Silk Flowers kicked things off with a few from their 2009 self-titled album notably the album opener 'Flash of Light', a throbbing echoed backing, driven by the calm sinister baritone voice of singer Aviram Cohen who will undoubtedly be compared to Ian Curtis. For a band peppered with comparisons ranging from Throbbing Gristle to Joy Division and Kraftwerk they produce a distinctive concoction of deep entrancing synth and no-fi muffled haze which is undeniably intriguing and exactly what you would expect of a band that was hand picked by a member of No Age to release an album on his label.

Next up were Thank You who were so full of vigour and expressiveness from the start that you felt transported into a giant speeding hamster wheel filled dustbin lids and a thousand wailing mallards, but between the no-wave chaos were moments of inspiring melodic cohesion and ingenious skittering drum riffs.

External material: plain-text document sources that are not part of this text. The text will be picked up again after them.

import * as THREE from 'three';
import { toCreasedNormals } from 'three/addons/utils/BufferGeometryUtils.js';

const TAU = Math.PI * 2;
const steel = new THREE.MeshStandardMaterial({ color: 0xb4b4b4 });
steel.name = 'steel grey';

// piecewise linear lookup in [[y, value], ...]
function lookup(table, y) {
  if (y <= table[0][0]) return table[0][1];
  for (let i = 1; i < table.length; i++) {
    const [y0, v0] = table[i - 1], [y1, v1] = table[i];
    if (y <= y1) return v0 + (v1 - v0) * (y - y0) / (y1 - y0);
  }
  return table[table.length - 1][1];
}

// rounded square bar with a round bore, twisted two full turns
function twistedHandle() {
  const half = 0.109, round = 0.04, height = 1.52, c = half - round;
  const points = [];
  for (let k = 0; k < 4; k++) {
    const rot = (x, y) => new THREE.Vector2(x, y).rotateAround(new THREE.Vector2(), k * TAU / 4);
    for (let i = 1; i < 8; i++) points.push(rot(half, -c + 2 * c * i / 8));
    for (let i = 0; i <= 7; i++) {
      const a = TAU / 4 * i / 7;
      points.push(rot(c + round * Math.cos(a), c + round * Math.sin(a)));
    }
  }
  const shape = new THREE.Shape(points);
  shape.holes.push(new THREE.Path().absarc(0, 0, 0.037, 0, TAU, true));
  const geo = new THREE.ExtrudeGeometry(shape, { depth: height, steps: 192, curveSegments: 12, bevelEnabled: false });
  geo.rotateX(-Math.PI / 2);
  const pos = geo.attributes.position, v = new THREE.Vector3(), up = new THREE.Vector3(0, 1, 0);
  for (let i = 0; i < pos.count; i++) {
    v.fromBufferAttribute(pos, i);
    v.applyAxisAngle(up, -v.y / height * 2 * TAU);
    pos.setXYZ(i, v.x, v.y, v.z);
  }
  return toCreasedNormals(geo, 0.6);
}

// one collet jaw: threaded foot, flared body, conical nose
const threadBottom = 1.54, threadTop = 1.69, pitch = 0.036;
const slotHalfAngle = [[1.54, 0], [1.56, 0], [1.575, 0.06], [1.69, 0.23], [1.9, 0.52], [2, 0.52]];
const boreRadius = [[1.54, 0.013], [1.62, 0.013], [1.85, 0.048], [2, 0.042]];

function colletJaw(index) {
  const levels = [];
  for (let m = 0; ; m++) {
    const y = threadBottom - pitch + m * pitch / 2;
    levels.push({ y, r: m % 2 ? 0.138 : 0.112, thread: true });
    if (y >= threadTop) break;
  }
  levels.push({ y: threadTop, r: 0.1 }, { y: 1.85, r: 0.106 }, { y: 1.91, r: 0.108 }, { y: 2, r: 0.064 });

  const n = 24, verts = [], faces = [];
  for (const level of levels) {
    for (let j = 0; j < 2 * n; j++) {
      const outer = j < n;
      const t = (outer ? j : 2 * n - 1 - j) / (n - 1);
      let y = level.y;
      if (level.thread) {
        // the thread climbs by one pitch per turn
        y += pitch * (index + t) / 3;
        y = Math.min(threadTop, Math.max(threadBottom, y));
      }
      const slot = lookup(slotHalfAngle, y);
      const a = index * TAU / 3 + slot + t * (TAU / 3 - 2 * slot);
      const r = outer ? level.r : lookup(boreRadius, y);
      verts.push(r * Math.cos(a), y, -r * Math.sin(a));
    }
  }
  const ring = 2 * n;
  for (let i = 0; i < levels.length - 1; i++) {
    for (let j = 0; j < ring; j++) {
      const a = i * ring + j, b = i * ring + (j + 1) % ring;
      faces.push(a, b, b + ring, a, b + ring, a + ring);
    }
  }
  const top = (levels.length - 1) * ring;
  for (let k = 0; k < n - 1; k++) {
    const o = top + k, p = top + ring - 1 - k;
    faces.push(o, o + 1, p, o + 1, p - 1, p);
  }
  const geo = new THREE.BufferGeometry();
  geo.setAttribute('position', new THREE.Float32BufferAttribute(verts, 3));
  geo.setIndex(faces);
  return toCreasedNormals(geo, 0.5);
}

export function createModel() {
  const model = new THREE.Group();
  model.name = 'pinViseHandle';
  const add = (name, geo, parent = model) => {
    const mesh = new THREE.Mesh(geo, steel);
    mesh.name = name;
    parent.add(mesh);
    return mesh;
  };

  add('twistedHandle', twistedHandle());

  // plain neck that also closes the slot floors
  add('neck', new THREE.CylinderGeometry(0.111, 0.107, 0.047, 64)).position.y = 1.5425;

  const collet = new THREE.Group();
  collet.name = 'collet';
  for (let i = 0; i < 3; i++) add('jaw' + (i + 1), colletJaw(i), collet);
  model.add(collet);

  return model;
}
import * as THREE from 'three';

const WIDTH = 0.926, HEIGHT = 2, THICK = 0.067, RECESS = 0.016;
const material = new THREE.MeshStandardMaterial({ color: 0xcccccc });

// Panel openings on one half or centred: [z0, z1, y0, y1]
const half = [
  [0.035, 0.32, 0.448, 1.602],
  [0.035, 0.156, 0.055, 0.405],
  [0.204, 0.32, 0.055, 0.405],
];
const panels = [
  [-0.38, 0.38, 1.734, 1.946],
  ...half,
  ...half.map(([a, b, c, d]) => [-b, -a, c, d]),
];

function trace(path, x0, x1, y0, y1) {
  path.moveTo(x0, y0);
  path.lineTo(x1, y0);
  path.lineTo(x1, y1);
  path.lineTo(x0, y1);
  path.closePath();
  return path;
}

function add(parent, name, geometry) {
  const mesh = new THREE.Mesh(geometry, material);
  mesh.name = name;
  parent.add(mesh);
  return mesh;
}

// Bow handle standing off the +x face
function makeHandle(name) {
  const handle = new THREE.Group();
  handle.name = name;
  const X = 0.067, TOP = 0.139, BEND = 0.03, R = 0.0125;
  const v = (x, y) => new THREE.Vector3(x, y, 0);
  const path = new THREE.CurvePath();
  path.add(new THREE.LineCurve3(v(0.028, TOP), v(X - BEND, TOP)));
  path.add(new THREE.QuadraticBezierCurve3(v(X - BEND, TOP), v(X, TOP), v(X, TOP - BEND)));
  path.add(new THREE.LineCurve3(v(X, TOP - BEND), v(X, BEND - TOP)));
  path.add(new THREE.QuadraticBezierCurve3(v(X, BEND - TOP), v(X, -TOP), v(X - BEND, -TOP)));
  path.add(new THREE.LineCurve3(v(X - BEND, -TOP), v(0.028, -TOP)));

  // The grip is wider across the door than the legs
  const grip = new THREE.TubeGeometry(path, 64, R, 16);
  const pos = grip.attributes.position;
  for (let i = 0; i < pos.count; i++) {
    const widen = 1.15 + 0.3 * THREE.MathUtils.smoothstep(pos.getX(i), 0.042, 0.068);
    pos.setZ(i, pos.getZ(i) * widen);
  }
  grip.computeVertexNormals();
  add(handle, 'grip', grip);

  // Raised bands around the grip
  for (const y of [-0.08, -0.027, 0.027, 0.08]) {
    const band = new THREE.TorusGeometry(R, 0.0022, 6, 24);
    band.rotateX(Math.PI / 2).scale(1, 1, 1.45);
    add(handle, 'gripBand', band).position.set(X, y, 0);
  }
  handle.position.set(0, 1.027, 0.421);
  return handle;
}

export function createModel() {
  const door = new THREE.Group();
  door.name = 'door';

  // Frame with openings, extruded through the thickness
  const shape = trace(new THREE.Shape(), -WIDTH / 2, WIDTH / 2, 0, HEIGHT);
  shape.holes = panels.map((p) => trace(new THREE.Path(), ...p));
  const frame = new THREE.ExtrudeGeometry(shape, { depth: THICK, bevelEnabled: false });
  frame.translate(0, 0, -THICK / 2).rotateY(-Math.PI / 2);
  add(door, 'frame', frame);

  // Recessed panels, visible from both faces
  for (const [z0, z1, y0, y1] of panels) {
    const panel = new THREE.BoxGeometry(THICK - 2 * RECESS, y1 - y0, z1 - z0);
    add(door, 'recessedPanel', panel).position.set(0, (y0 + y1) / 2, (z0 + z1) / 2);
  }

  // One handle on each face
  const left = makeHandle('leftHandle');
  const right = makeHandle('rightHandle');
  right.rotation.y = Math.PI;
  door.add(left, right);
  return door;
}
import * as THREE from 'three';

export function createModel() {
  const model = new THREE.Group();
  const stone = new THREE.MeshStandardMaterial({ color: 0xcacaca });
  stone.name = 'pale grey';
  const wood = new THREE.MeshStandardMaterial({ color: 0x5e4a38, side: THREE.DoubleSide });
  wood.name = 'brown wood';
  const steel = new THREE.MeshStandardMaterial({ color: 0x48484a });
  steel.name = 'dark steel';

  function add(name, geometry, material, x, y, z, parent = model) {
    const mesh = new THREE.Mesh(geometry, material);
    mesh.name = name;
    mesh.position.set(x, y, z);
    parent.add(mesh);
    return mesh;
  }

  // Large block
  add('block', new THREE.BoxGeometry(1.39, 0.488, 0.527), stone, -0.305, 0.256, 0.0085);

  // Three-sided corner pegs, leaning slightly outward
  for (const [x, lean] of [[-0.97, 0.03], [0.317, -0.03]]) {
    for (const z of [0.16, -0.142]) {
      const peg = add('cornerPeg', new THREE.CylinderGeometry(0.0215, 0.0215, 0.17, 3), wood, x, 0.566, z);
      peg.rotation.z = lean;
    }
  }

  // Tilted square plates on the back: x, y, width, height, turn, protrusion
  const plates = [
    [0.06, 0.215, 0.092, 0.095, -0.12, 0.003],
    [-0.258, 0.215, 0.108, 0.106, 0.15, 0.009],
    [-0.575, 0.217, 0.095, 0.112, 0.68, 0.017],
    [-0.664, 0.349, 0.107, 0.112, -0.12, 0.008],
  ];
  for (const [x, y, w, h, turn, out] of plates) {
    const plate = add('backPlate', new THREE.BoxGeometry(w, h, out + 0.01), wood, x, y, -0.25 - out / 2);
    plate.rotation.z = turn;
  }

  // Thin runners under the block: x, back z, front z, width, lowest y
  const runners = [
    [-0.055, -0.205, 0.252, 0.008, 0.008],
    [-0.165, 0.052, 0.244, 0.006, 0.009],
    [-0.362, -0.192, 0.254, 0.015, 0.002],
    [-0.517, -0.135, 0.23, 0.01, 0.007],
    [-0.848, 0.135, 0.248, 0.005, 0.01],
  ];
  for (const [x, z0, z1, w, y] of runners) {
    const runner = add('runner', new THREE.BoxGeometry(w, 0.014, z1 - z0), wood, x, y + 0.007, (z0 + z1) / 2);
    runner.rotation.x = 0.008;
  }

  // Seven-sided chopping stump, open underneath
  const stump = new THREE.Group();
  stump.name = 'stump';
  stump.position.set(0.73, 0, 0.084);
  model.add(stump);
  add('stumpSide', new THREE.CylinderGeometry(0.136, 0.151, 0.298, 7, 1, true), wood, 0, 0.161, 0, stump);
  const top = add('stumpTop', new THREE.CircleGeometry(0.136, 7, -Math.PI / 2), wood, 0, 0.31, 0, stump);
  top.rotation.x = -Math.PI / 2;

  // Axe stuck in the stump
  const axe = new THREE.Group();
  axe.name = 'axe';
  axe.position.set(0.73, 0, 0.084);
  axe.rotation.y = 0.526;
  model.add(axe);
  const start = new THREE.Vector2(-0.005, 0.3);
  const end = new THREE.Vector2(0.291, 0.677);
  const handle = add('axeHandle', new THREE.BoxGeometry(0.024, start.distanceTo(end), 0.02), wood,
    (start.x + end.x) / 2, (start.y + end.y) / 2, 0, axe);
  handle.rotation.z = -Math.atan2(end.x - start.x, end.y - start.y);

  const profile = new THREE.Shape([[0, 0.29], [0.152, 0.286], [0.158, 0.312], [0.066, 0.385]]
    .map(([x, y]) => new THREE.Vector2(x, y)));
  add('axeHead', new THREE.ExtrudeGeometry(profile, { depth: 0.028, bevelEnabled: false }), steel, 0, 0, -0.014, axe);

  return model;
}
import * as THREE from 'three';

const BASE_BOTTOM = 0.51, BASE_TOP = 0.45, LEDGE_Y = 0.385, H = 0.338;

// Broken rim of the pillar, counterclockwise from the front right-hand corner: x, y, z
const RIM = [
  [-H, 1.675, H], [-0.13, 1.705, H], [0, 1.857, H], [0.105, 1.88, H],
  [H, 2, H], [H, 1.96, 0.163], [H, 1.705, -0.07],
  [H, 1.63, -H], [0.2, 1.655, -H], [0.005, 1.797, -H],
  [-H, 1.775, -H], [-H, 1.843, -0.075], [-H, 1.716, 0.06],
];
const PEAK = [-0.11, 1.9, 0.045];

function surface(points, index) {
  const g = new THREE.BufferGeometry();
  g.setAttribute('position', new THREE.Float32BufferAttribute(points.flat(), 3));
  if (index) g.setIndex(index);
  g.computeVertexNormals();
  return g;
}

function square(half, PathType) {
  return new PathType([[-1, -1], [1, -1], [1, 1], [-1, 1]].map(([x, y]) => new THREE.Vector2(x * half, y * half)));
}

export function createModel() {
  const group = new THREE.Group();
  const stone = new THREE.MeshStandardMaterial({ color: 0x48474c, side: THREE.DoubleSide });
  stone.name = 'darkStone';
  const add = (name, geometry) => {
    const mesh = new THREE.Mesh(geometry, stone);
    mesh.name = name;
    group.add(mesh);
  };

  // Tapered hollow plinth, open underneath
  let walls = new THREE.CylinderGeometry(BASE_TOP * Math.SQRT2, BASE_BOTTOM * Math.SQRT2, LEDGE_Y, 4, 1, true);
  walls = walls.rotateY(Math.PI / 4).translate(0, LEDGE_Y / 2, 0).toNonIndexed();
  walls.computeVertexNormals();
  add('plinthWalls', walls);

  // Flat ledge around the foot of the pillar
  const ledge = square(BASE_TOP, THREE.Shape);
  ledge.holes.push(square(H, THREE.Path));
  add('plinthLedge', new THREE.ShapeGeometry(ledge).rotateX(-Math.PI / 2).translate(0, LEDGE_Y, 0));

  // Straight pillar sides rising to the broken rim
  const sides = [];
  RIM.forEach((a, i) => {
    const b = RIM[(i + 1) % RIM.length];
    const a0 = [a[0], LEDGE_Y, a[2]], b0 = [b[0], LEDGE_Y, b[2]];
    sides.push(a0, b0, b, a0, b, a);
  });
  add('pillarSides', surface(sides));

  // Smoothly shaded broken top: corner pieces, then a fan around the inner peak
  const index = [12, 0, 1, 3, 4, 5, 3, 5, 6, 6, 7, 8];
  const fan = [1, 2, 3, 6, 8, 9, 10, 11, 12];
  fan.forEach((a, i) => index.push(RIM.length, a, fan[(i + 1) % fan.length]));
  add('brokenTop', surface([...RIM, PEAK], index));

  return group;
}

The set was not without hiccups; during the first song guitarist Michael Bouyoucas’ string broke and after almost every song the sound had to be adjusted but this didn’t kill the buzz of what can only be described as a joyfully exhilarating set.

Then there was Grouper. Unruffled calm engulfed the room as she sat down with her hood mystifyingly covering her eyes and fidgeted with her guitar whilst the static muffled thunderstorm effects from the opener of Dragging A Dead Deer Up A Hill ran alongside starry imagery on the projector. Her voice is out of this world, a ringing blend of haunting purity, which would turn even the most hyperactive kid introspective. This however was the problem, it is music you don’t want to stand and observe but rather slump into a contented slumber and float off into a place that only your own mind can create.

Rob Young

Last Updated 06 November 2009